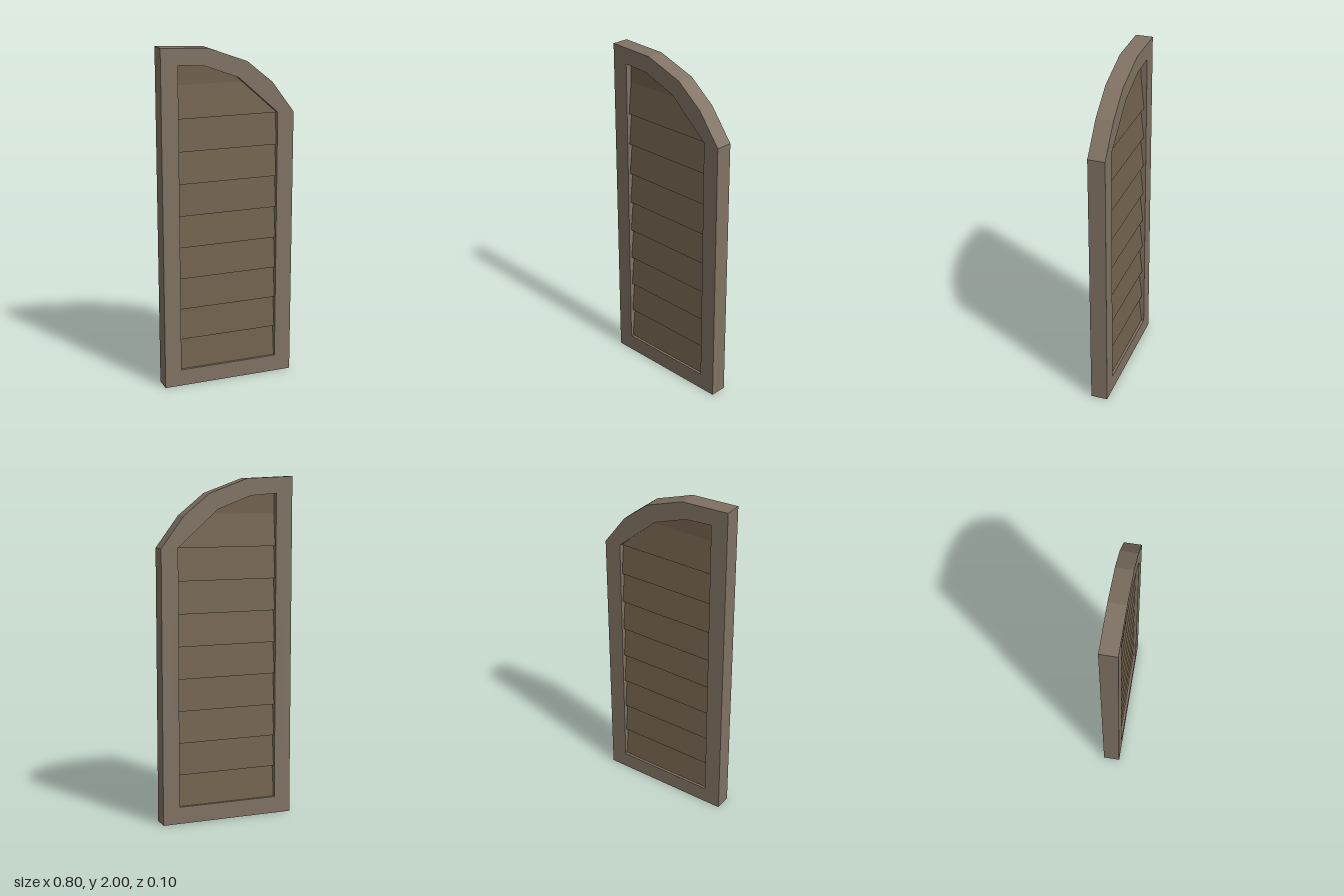
import * as THREE from 'three';

const FRAME = new THREE.MeshStandardMaterial({ color: 0x807263, flatShading: true });
const SLAT = new THREE.MeshStandardMaterial({ color: 0x70604c, flatShading: true });

const toPoints = (pairs) => pairs.map(([x, y]) => new THREE.Vector2(x, y));

// Flat prism from an outline, centred on z = 0
function prism(shape, depth) {
  const geometry = new THREE.ExtrudeGeometry(shape, { depth, bevelEnabled: false });
  return geometry.translate(0, 0, -depth / 2);
}

// Prism whose half thickness follows a rule in y
function taperedPanel(name, outline, halfDepth) {
  const geometry = prism(new THREE.Shape(toPoints(outline)), 2);
  const pos = geometry.attributes.position;
  for (let i = 0; i < pos.count; i++) {
    pos.setZ(i, Math.sign(pos.getZ(i)) * halfDepth(pos.getY(i)));
  }
  geometry.computeVertexNormals();
  const mesh = new THREE.Mesh(geometry, SLAT);
  mesh.name = name;
  return mesh;
}

export function createModel() {
  const group = new THREE.Group();
  group.name = 'louveredShutter';

  // Frame with a half-arched top and a matching opening
  const outer = new THREE.Shape(toPoints([
    [-0.4, 0], [0.4, 0], [0.4, 1.6], [0.265, 1.78], [0.11, 1.905], [-0.12, 1.988], [-0.4, 2],
  ]));
  outer.holes.push(new THREE.Path(toPoints([
    [-0.3, 0.1], [-0.3, 1.903], [-0.14, 1.89], [0.06, 1.815], [0.3, 1.603], [0.3, 0.1],
  ])));
  const frame = new THREE.Mesh(prism(outer, 0.1), FRAME);
  frame.name = 'frame';
  group.add(frame);

  // Wedge slats, thick at the lower edge and thin at the upper edge
  const bottom = 0.1, pitch = 0.1875, count = 8;
  const thick = 0.035, thin = 0.015;
  const wedge = (y0) => (y) => THREE.MathUtils.lerp(thick, thin, (y - y0) / pitch);
  for (let i = 0; i < count; i++) {
    const y0 = bottom + i * pitch, y1 = y0 + pitch;
    group.add(taperedPanel('slat', [[-0.3, y0], [0.3, y0], [0.3, y1], [-0.3, y1]], wedge(y0)));
  }

  // Top slat cut to the arch, with a thin flat panel above it
  const y0 = bottom + count * pitch, y1 = y0 + pitch;
  group.add(taperedPanel('topSlat', [[-0.3, y0], [0.3, y0], [0.091, y1], [-0.3, y1]], wedge(y0)));
  group.add(taperedPanel('archPanel',
    [[-0.3, y1], [0.091, y1], [0.06, 1.815], [-0.14, 1.89], [-0.3, 1.903]], () => thin));

  return group;
}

_ _ _ _

# WHAT NEEDS TO BE DONE
With pictures excluded, the material is to be written out exactly as given.

# RESULT OF THIS EXERCISE
import * as THREE from 'three';

const FRAME = new THREE.MeshStandardMaterial({ color: 0x807263, flatShading: true });
const SLAT = new THREE.MeshStandardMaterial({ color: 0x70604c, flatShading: true });

const toPoints = (pairs) => pairs.map(([x, y]) => new THREE.Vector2(x, y));

// Flat prism from an outline, centred on z = 0
function prism(shape, depth) {
  const geometry = new THREE.ExtrudeGeometry(shape, { depth, bevelEnabled: false });
  return geometry.translate(0, 0, -depth / 2);
}

// Prism whose half thickness follows a rule in y
function taperedPanel(name, outline, halfDepth) {
  const geometry = prism(new THREE.Shape(toPoints(outline)), 2);
  const pos = geometry.attributes.position;
  for (let i = 0; i < pos.count; i++) {
    pos.setZ(i, Math.sign(pos.getZ(i)) * halfDepth(pos.getY(i)));
  }
  geometry.computeVertexNormals();
  const mesh = new THREE.Mesh(geometry, SLAT);
  mesh.name = name;
  return mesh;
}

export function createModel() {
  const group = new THREE.Group();
  group.name = 'louveredShutter';

  // Frame with a half-arched top and a matching opening
  const outer = new THREE.Shape(toPoints([
    [-0.4, 0], [0.4, 0], [0.4, 1.6], [0.265, 1.78], [0.11, 1.905], [-0.12, 1.988], [-0.4, 2],
  ]));
  outer.holes.push(new THREE.Path(toPoints([
    [-0.3, 0.1], [-0.3, 1.903], [-0.14, 1.89], [0.06, 1.815], [0.3, 1.603], [0.3, 0.1],
  ])));
  const frame = new THREE.Mesh(prism(outer, 0.1), FRAME);
  frame.name = 'frame';
  group.add(frame);

  // Wedge slats, thick at the lower edge and thin at the upper edge
  const bottom = 0.1, pitch = 0.1875, count = 8;
  const thick = 0.035, thin = 0.015;
  const wedge = (y0) => (y) => THREE.MathUtils.lerp(thick, thin, (y - y0) / pitch);
  for (let i = 0; i < count; i++) {
    const y0 = bottom + i * pitch, y1 = y0 + pitch;
    group.add(taperedPanel('slat', [[-0.3, y0], [0.3, y0], [0.3, y1], [-0.3, y1]], wedge(y0)));
  }

  // Top slat cut to the arch, with a thin flat panel above it
  const y0 = bottom + count * pitch, y1 = y0 + pitch;
  group.add(taperedPanel('topSlat', [[-0.3, y0], [0.3, y0], [0.091, y1], [-0.3, y1]], wedge(y0)));
  group.add(taperedPanel('archPanel',
    [[-0.3, y1], [0.091, y1], [0.06, 1.815], [-0.14, 1.89], [-0.3, 1.903]], () => thin));

  return group;
}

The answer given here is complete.